Problem description:
Type every record exactly as it appears.

Extracted information:
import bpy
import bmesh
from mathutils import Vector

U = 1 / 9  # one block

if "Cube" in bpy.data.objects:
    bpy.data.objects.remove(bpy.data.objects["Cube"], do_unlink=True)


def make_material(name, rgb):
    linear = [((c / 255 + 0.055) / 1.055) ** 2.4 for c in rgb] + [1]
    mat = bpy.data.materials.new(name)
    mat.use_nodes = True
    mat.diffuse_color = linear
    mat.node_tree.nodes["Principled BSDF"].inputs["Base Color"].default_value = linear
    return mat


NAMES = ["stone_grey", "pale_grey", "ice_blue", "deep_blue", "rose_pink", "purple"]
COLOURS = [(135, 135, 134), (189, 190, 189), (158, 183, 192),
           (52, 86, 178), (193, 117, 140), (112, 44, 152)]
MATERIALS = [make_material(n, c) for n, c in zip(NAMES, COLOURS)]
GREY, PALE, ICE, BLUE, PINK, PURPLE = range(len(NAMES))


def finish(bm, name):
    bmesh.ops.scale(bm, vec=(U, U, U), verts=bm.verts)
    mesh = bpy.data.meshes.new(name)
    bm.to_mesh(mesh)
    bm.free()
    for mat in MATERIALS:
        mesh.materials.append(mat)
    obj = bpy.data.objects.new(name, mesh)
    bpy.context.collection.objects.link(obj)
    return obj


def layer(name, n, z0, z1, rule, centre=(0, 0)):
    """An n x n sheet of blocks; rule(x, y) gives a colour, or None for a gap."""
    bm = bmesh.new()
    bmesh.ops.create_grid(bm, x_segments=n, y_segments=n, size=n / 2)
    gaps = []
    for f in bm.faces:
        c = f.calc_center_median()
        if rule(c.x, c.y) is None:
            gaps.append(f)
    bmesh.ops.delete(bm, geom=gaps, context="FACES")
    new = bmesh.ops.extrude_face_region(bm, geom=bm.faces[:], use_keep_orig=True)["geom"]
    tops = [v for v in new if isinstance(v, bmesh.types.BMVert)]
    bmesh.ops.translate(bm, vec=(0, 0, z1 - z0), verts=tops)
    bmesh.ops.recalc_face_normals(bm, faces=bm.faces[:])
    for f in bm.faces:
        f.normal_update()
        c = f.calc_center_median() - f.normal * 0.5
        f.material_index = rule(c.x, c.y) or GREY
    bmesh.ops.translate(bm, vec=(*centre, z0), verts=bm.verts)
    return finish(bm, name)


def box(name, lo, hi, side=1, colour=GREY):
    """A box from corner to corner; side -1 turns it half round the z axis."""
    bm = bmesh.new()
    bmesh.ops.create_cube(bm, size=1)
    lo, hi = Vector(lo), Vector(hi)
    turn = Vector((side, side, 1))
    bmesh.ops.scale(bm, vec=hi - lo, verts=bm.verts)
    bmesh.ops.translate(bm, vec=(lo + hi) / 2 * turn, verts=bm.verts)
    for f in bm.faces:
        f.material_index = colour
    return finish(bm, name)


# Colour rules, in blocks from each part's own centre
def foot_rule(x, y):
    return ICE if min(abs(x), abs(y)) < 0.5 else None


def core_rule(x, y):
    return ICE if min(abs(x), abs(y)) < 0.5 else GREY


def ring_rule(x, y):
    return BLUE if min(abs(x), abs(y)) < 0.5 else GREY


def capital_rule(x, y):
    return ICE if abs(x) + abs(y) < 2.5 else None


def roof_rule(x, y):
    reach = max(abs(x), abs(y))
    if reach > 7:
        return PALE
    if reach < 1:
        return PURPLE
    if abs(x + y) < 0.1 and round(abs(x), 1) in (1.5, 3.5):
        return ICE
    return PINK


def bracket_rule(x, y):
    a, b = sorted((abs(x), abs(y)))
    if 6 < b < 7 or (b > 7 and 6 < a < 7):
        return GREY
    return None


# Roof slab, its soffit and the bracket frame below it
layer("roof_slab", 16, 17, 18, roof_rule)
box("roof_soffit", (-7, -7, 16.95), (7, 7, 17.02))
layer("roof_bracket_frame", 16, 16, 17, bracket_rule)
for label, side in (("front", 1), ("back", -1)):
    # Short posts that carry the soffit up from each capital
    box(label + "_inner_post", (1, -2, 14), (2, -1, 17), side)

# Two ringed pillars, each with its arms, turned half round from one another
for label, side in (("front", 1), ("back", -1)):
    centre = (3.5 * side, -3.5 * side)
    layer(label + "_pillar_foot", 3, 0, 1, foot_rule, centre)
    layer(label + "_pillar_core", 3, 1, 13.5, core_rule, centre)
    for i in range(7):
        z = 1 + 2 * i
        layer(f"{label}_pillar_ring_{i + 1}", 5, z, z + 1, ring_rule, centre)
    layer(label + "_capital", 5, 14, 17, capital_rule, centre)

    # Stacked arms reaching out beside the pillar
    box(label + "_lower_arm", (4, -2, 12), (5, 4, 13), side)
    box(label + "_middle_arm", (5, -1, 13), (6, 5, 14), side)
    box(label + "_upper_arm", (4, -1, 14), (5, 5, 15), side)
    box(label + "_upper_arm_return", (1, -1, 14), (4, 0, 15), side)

Expected answer:
import bpy
import bmesh
from mathutils import Vector

U = 1 / 9  # one block

if "Cube" in bpy.data.objects:
    bpy.data.objects.remove(bpy.data.objects["Cube"], do_unlink=True)


def make_material(name, rgb):
    linear = [((c / 255 + 0.055) / 1.055) ** 2.4 for c in rgb] + [1]
    mat = bpy.data.materials.new(name)
    mat.use_nodes = True
    mat.diffuse_color = linear
    mat.node_tree.nodes["Principled BSDF"].inputs["Base Color"].default_value = linear
    return mat


NAMES = ["stone_grey", "pale_grey", "ice_blue", "deep_blue", "rose_pink", "purple"]
COLOURS = [(135, 135, 134), (189, 190, 189), (158, 183, 192),
           (52, 86, 178), (193, 117, 140), (112, 44, 152)]
MATERIALS = [make_material(n, c) for n, c in zip(NAMES, COLOURS)]
GREY, PALE, ICE, BLUE, PINK, PURPLE = range(len(NAMES))


def finish(bm, name):
    bmesh.ops.scale(bm, vec=(U, U, U), verts=bm.verts)
    mesh = bpy.data.meshes.new(name)
    bm.to_mesh(mesh)
    bm.free()
    for mat in MATERIALS:
        mesh.materials.append(mat)
    obj = bpy.data.objects.new(name, mesh)
    bpy.context.collection.objects.link(obj)
    return obj


def layer(name, n, z0, z1, rule, centre=(0, 0)):
    """An n x n sheet of blocks; rule(x, y) gives a colour, or None for a gap."""
    bm = bmesh.new()
    bmesh.ops.create_grid(bm, x_segments=n, y_segments=n, size=n / 2)
    gaps = []
    for f in bm.faces:
        c = f.calc_center_median()
        if rule(c.x, c.y) is None:
            gaps.append(f)
    bmesh.ops.delete(bm, geom=gaps, context="FACES")
    new = bmesh.ops.extrude_face_region(bm, geom=bm.faces[:], use_keep_orig=True)["geom"]
    tops = [v for v in new if isinstance(v, bmesh.types.BMVert)]
    bmesh.ops.translate(bm, vec=(0, 0, z1 - z0), verts=tops)
    bmesh.ops.recalc_face_normals(bm, faces=bm.faces[:])
    for f in bm.faces:
        f.normal_update()
        c = f.calc_center_median() - f.normal * 0.5
        f.material_index = rule(c.x, c.y) or GREY
    bmesh.ops.translate(bm, vec=(*centre, z0), verts=bm.verts)
    return finish(bm, name)


def box(name, lo, hi, side=1, colour=GREY):
    """A box from corner to corner; side -1 turns it half round the z axis."""
    bm = bmesh.new()
    bmesh.ops.create_cube(bm, size=1)
    lo, hi = Vector(lo), Vector(hi)
    turn = Vector((side, side, 1))
    bmesh.ops.scale(bm, vec=hi - lo, verts=bm.verts)
    bmesh.ops.translate(bm, vec=(lo + hi) / 2 * turn, verts=bm.verts)
    for f in bm.faces:
        f.material_index = colour
    return finish(bm, name)


# Colour rules, in blocks from each part's own centre
def foot_rule(x, y):
    return ICE if min(abs(x), abs(y)) < 0.5 else None


def core_rule(x, y):
    return ICE if min(abs(x), abs(y)) < 0.5 else GREY


def ring_rule(x, y):
    return BLUE if min(abs(x), abs(y)) < 0.5 else GREY


def capital_rule(x, y):
    return ICE if abs(x) + abs(y) < 2.5 else None


def roof_rule(x, y):
    reach = max(abs(x), abs(y))
    if reach > 7:
        return PALE
    if reach < 1:
        return PURPLE
    if abs(x + y) < 0.1 and round(abs(x), 1) in (1.5, 3.5):
        return ICE
    return PINK


def bracket_rule(x, y):
    a, b = sorted((abs(x), abs(y)))
    if 6 < b < 7 or (b > 7 and 6 < a < 7):
        return GREY
    return None


# Roof slab, its soffit and the bracket frame below it
layer("roof_slab", 16, 17, 18, roof_rule)
box("roof_soffit", (-7, -7, 16.95), (7, 7, 17.02))
layer("roof_bracket_frame", 16, 16, 17, bracket_rule)
for label, side in (("front", 1), ("back", -1)):
    # Short posts that carry the soffit up from each capital
    box(label + "_inner_post", (1, -2, 14), (2, -1, 17), side)

# Two ringed pillars, each with its arms, turned half round from one another
for label, side in (("front", 1), ("back", -1)):
    centre = (3.5 * side, -3.5 * side)
    layer(label + "_pillar_foot", 3, 0, 1, foot_rule, centre)
    layer(label + "_pillar_core", 3, 1, 13.5, core_rule, centre)
    for i in range(7):
        z = 1 + 2 * i
        layer(f"{label}_pillar_ring_{i + 1}", 5, z, z + 1, ring_rule, centre)
    layer(label + "_capital", 5, 14, 17, capital_rule, centre)

    # Stacked arms reaching out beside the pillar
    box(label + "_lower_arm", (4, -2, 12), (5, 4, 13), side)
    box(label + "_middle_arm", (5, -1, 13), (6, 5, 14), side)
    box(label + "_upper_arm", (4, -1, 14), (5, 5, 15), side)
    box(label + "_upper_arm_return", (1, -1, 14), (4, 0, 15), side)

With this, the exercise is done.